BEGIN Excerpted records

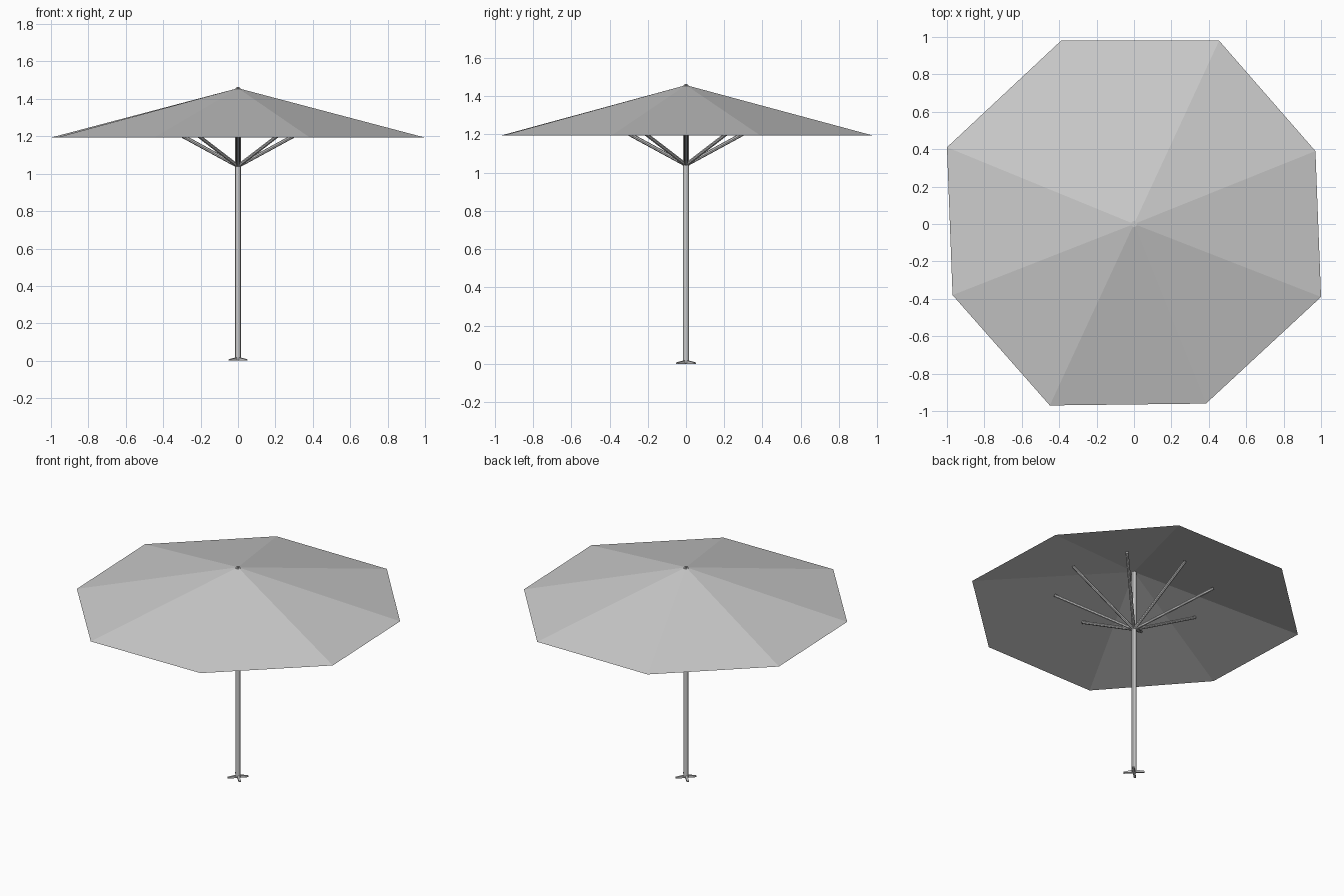
import bpy, bmesh, math
from mathutils import Vector

if "Cube" in bpy.data.objects:
    bpy.data.objects.remove(bpy.data.objects["Cube"])


def finish(name, bm):
    me = bpy.data.meshes.new(name)
    bm.to_mesh(me)
    bm.free()
    ob = bpy.data.objects.new(name, me)
    bpy.context.collection.objects.link(ob)
    return ob


def rod(name, a, b, radius, sides=8):
    a, b = Vector(a), Vector(b)
    bpy.ops.mesh.primitive_cylinder_add(vertices=sides, radius=radius,
                                        depth=(b - a).length, location=(a + b) / 2)
    ob = bpy.context.object
    ob.name = name
    ob.rotation_euler = (b - a).to_track_quat('Z', 'Y').to_euler()
    return ob


# canopy: slightly irregular octagonal pyramid of thin cloth
rim = [(-0.39, 0.98), (-1.0, 0.41), (-0.97, -0.38), (-0.45, -0.97),
       (0.385, -0.96), (1.0, -0.39), (0.97, 0.39), (0.455, 0.98)]
bm = bmesh.new()
apex = bm.verts.new((0, 0, 1.457))
ring = [bm.verts.new((x, y, 1.193)) for x, y in rim]
for i in range(8):
    bm.faces.new((apex, ring[i], ring[(i + 1) % 8]))
finish("canopy", bm)

# pole
pole = rod("pole", (0, 0, 0.005), (0, 0, 1.455), 0.016, 12)
bpy.ops.object.shade_smooth_by_angle()

# small cap on the tip
rod("tip_cap", (0, 0, 1.45), (0, 0, 1.463), 0.008)

# eight struts rising from the pole to the cloth
for i in range(8):
    t = i * math.pi / 4
    c, s = math.cos(t), math.sin(t)
    rod(f"strut_{i + 1}", (0.005 * c, 0.005 * s, 1.043),
        (0.50 * c, 0.50 * s, 1.312), 0.010)

# four tapered feet on the diagonals
for i in range(4):
    t = math.pi / 4 + i * math.pi / 2
    u = Vector((math.cos(t), math.sin(t), 0))
    w = Vector((-u.y, u.x, 0)) * 0.007
    bm = bmesh.new()
    ends = []
    for r, top in ((0, 0.02), (0.066, 0.007)):
        ends.append([bm.verts.new(u * r + w * k + Vector((0, 0, z)))
                     for k, z in ((-1, 0), (1, 0), (1, top), (-1, top))])
    p, q = ends
    bm.faces.new(p[::-1])
    bm.faces.new(q)
    for k in range(4):
        n = (k + 1) % 4
        bm.faces.new((p[k], p[n], q[n], q[k]))
    bmesh.ops.recalc_face_normals(bm, faces=bm.faces)
    finish(f"foot_{i + 1}", bm)
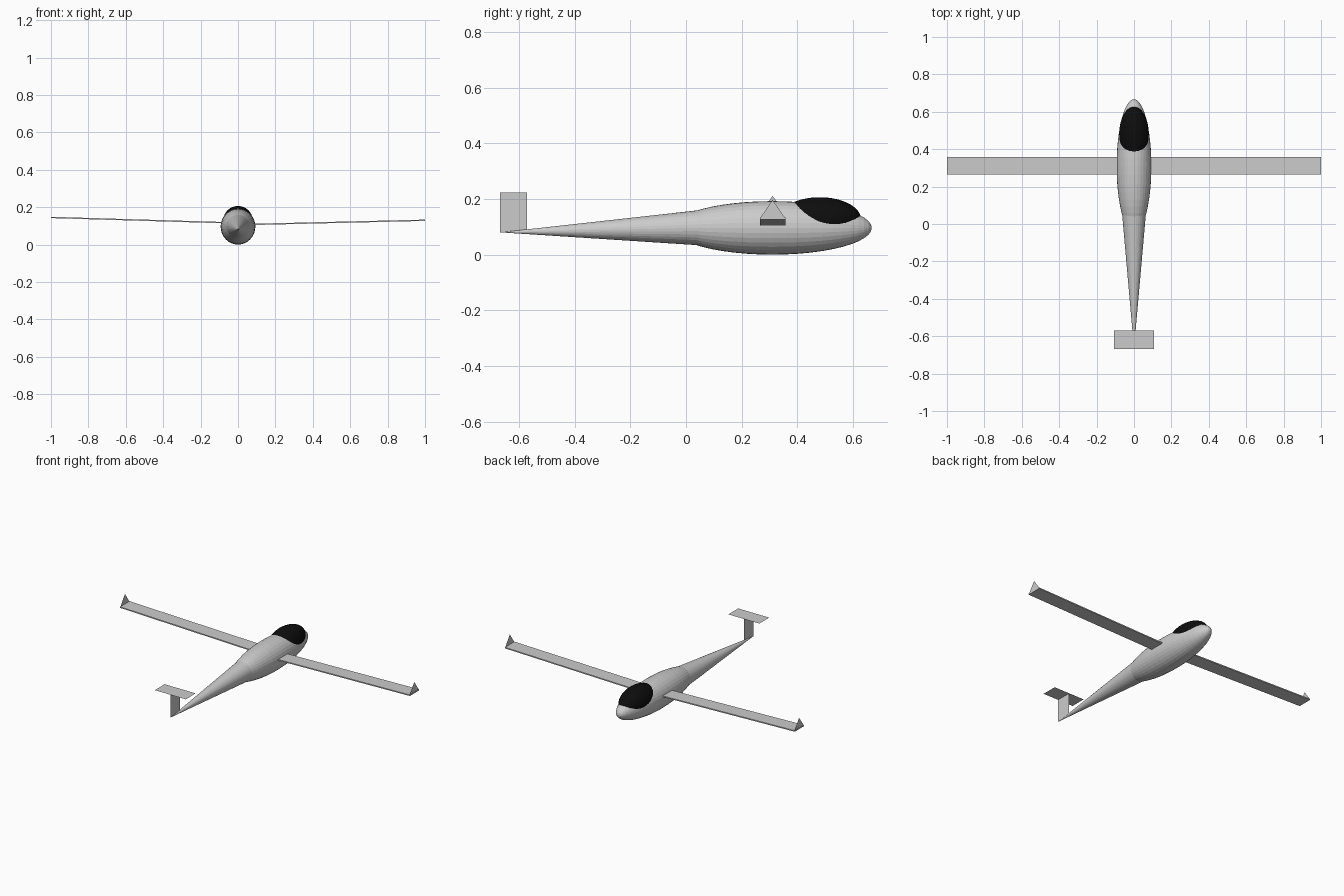
import bpy
import math
from mathutils import Matrix

if "Cube" in bpy.data.objects:
    bpy.data.objects.remove(bpy.data.objects["Cube"])


def material(name, rgb):
    m = bpy.data.materials.new(name)
    m.diffuse_color = (*rgb, 1)
    m.use_nodes = True
    m.node_tree.nodes["Principled BSDF"].inputs["Base Color"].default_value = m.diffuse_color
    return m


GREY = material("light_grey", (0.6, 0.6, 0.6))
BLACK = material("canopy_black", (0.004, 0.004, 0.004))


def mesh_object(name, verts, faces, mat):
    me = bpy.data.meshes.new(name)
    me.from_pydata(verts, [], faces)
    me.materials.append(mat)
    ob = bpy.data.objects.new(name, me)
    bpy.context.collection.objects.link(ob)
    return ob


def ellipsoid(name, centre, radii, segments, rings, mat):
    """UV sphere with its poles along y, stretched to the given radii."""
    bpy.ops.mesh.primitive_uv_sphere_add(segments=segments, ring_count=rings, radius=1)
    ob = bpy.context.object
    ob.name = name
    ob.data.transform(Matrix.Translation(centre) @ Matrix.Diagonal((*radii, 1))
                      @ Matrix.Rotation(math.pi / 2, 4, 'X'))
    ob.data.materials.append(mat)
    return ob


# Pod-shaped fuselage and the canopy bulging out of it
ellipsoid("fuselage", (0, 0.31, 0.096), (0.093, 0.357, 0.096), 32, 24, GREY)
ellipsoid("canopy", (0, 0.48, 0.128), (0.079, 0.148, 0.078), 48, 32, BLACK)

# Tail boom: cone from inside the pod to a point at the tail
N = 32
BASE_Y, BASE_R = 0.15, 0.072
ring = [(BASE_R * math.cos(2 * math.pi * i / N), BASE_Y,
         0.099 + BASE_R * math.sin(2 * math.pi * i / N)) for i in range(N)]
mesh_object("tail_boom", ring + [(0, -0.667, 0.08)],
            [(i, N, (i + 1) % N) for i in range(N)] + [tuple(range(N))], GREY)

# Wings (thin slabs with dihedral) and upright triangular winglets
Y0, Y1, MID, HALF = 0.265, 0.357, 0.311, 0.0035
for side, label, root_z, tip_z in ((1, "right", 0.106, 0.130), (-1, "left", 0.115, 0.145)):
    verts = [(x, y, z + dz) for x, z in ((0, root_z), (side, tip_z))
             for y, dz in ((Y0, -HALF), (Y1, -HALF), (Y1, HALF), (Y0, HALF))]
    faces = [(0, 1, 2, 3), (7, 6, 5, 4), (0, 4, 5, 1), (1, 5, 6, 2), (2, 6, 7, 3), (3, 7, 4, 0)]
    if side > 0:
        faces = [f[::-1] for f in faces]
    mesh_object(label + "_wing", verts, faces, GREY)
    x = side * 0.998
    mesh_object(label + "_winglet",
                [(x, Y0, tip_z), (x, Y1, tip_z), (x, MID, tip_z + 0.066)], [(0, 1, 2)], GREY)

# T-tail: thin fin and tailplane
T0, T1, TOP = -0.667, -0.57, 0.223
mesh_object("tail_fin", [(0, T0, 0.08), (0, T1, 0.086), (0, T1, TOP), (0, T0, TOP)],
            [(0, 1, 2, 3)], GREY)
mesh_object("tailplane", [(-0.107, T0, TOP), (0.107, T0, TOP), (0.107, T1, TOP), (-0.107, T1, TOP)],
            [(0, 1, 2, 3)], GREY)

END Excerpted records

* _Activity_: From the data above, return only the lines starting at the line that holds "bm.faces.new(p[::-1])" and ending at the line that holds "(0.004, 0.004, 0.004))", word for word and without pictures.

* _Your solution_:
    bm.faces.new(p[::-1])
    bm.faces.new(q)
    for k in range(4):
        n = (k + 1) % 4
        bm.faces.new((p[k], p[n], q[n], q[k]))
    bmesh.ops.recalc_face_normals(bm, faces=bm.faces)
    finish(f"foot_{i + 1}", bm)
import bpy
import math
from mathutils import Matrix

if "Cube" in bpy.data.objects:
    bpy.data.objects.remove(bpy.data.objects["Cube"])


def material(name, rgb):
    m = bpy.data.materials.new(name)
    m.diffuse_color = (*rgb, 1)
    m.use_nodes = True
    m.node_tree.nodes["Principled BSDF"].inputs["Base Color"].default_value = m.diffuse_color
    return m


GREY = material("light_grey", (0.6, 0.6, 0.6))
BLACK = material("canopy_black", (0.004, 0.004, 0.004))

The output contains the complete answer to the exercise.